does this knowledge learned by the neural network generalize? The results are decent, but not spectacular,

but they also offer some insights as to which matrices have surprising ranks. We can also try computing the products of

matrices, which intuitively translates to guessing the result after we have done one

transformation after the other. Like the output of scaling after a rotation

operation. They also tried to compute the inverse of

matrices, for which the intuition can be undoing the transformation. If it is a rotation to a given direction,

the inverse would be rotating back the exact same amount, or if we scaled something up,

then scaling it back down would be its inverse. Of course, these are not the only operations

that we can do with matrices, we only used these for the sake of demonstration. The lead author states on his website that

this paper shows that “linear algebra can be replaced with machine learning”. Talk about being funny and tongue in cheek.
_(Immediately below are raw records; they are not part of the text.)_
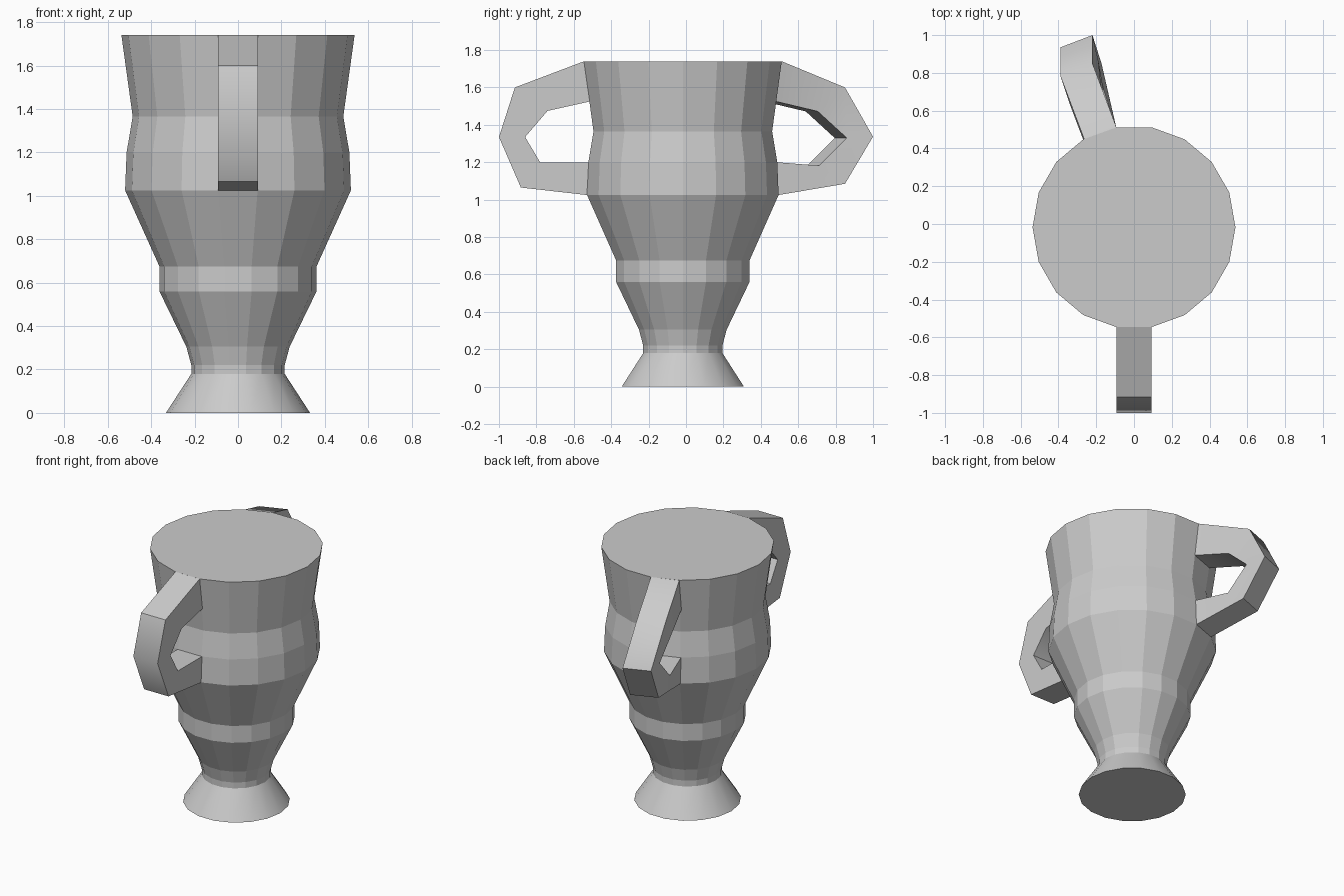
import bpy, math
from mathutils import Vector

if "Cube" in bpy.data.objects:
    bpy.data.objects.remove(bpy.data.objects["Cube"])

SIDES = 18
CY = -0.017


def make_object(name, verts, faces, smooth_angle=None):
    mesh = bpy.data.meshes.new(name)
    mesh.from_pydata(verts, [], faces)
    obj = bpy.data.objects.new(name, mesh)
    bpy.context.collection.objects.link(obj)
    bpy.ops.object.select_all(action='DESELECT')
    obj.select_set(True)
    bpy.context.view_layer.objects.active = obj
    bpy.ops.object.mode_set(mode='EDIT')
    bpy.ops.mesh.select_all(action='SELECT')
    bpy.ops.mesh.normals_make_consistent(inside=False)
    bpy.ops.object.mode_set(mode='OBJECT')
    if smooth_angle:
        bpy.ops.object.shade_smooth_by_angle(angle=math.radians(smooth_angle))
    return obj


def lathe(name, profile, smooth_angle=None):
    """Capped 18-sided solid from (radius, height) pairs."""
    verts, faces = [], []
    for r, z in profile:
        for i in range(SIDES):
            a = 2 * math.pi * i / SIDES
            verts.append((r * math.cos(a), CY + r * math.sin(a), z))
    for k in range(len(profile) - 1):
        for i in range(SIDES):
            j = (i + 1) % SIDES
            faces.append((k * SIDES + i, k * SIDES + j,
                          (k + 1) * SIDES + j, (k + 1) * SIDES + i))
    last = (len(profile) - 1) * SIDES
    faces.append(tuple(reversed(range(SIDES))))
    faces.append(tuple(range(last, last + SIDES)))
    return make_object(name, verts, faces, smooth_angle)


def handle(name, outer, inner, offset):
    """Square-section loop: one side outline, repeated at an offset."""
    n = len(outer)
    side = [Vector(p) for p in outer + inner]
    verts = side + [p + Vector(offset) for p in side]
    faces = []
    for i in range(n):
        ring = [i, i + n, i + 3 * n, i + 2 * n]
        if i in (0, n - 1):
            faces.append(ring)
        if i < n - 1:
            for a, b in zip(ring, ring[1:] + ring[:1]):
                faces.append((a, b, b + 1, a + 1))
    return make_object(name, verts, faces, 46)


# Faceted vase body and smooth flared foot
lathe("vase_body", [(0.215, 0.18), (0.215, 0.22), (0.238, 0.305), (0.362, 0.56),
                    (0.362, 0.675), (0.52, 1.025), (0.513, 1.2),
                    (0.485, 1.365), (0.537, 1.74)])
lathe("foot", [(0.332, 0.0), (0.215, 0.18)], 30)

# Front handle, straight out
W = 0.092
handle("front_handle",
       [(W, -0.545, 1.74), (W, -0.915, 1.6), (W, -1.0, 1.335), (W, -0.883, 1.065), (W, -0.53, 1.025)],
       [(W, -0.515, 1.525), (W, -0.74, 1.475), (W, -0.86, 1.335), (W, -0.78, 1.2), (W, -0.52, 1.2)],
       (-2 * W, 0, 0))

# Back handle, turned 20 degrees and slightly twisted
handle("back_handle",
       [(-0.093, 0.512, 1.74), (-0.22, 0.85, 1.6), (-0.22, 1.0, 1.337), (-0.172, 0.85, 1.085), (-0.09, 0.495, 1.025)],
       [(-0.088, 0.482, 1.525), (-0.172, 0.705, 1.472), (-0.188, 0.86, 1.33), (-0.162, 0.713, 1.182), (-0.089, 0.488, 1.2)],
       (-0.17, -0.065, 0))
Also, I have linked the website of David in

the description box, he has a lot of great works and I am surely not doing him justice

by of all those great works, covering this one. Rufus von Woofles, graduate of the prestigious

Muddy Paws University was the third author of the paper, overlooking the entirety of

the work and making sure that the quality of the results is impeccable. As future work, I would propose replacing

the basic mathematical operators such as addition and multiplication by machine learning. Except that it is already done and is hilariously

fun, and it even supports division by zero. Talk about the almighty powers of deep learning. Thanks for watching, and for your generous

support, and I’ll see you next time!

Was this episode understandable? Were there terms that were not explained clearly? Or was everything fine in there? Let us know, we love to read your feedback! 🙂

<Personal Opinion>This is typically a domain where the Deep-Learning should not be used ( :</Personal Opinion>

We understand enough matrices why do we want an approximative result where the exact one exist?

<Objection of the Personal Opinion>Exception of my senstence: When we want fast approximative result, I should test it on large matrix 10^5; 10^6 before to claim that :D</Objection of the Personal Opinion>

LMAO. Wassup Karo? You good?

Haha, that was great!

I'm glad that you went a little more in-depth this time around. Ironically enough, you did that for a joke-paper.

I think this is closer to what this channel should be than the last couple videos. – For me this was still too light to really learn something new (I know linear algebra and am familiar with ranks) but that's probably not necessarily the case for the majority of watchers.

Karoly, I love your channel so far and look forward to every video. Have you heard about the recent paper "Photo-Realistic Single Image Super-Resolution Using a Generative Adversarial Network"? The results are absolutely mind-blowing, and the 4x downscaled then upscaled image looks nearly indistinguishable from the original image. I know some people look down on anything that uses a GAN, but I think the results speak for themselves. I'm guessing you already saw it on /r/machinelearning, but here it is if you haven't seen it yet: http://arxiv.org/abs/1609.04802

can we make old black white movies colorfull with machine learning?

In the video, you're showing the web interface, which (if I understand correctly) can't use machine learning (that's why it says "real"). So you're just showing an ordinary calculator. You have to download and build the electron app to use the learned operations.

However, I was unable to get anything but "real" mode to work by just following the readme. The "=" button seemed to just have no effect. A shame, because it's a really cute idea.

I lold. I am myself trying to train a deep neural network on videos of me working so that I can take the day off, courtesy of machine learning.

HAHAHHA de gaulle !

But why? XD It feels like calculating the rang of a matrix would be one of the last things that you would be able to teach a neural network.

de gaulle lol! BTW, I like this application of NNs!

OMG, this is awesome 🙂

Your videos are always entertaining and full of great things

Dich hat schon immer interessiert, wie machine learning funktioniert?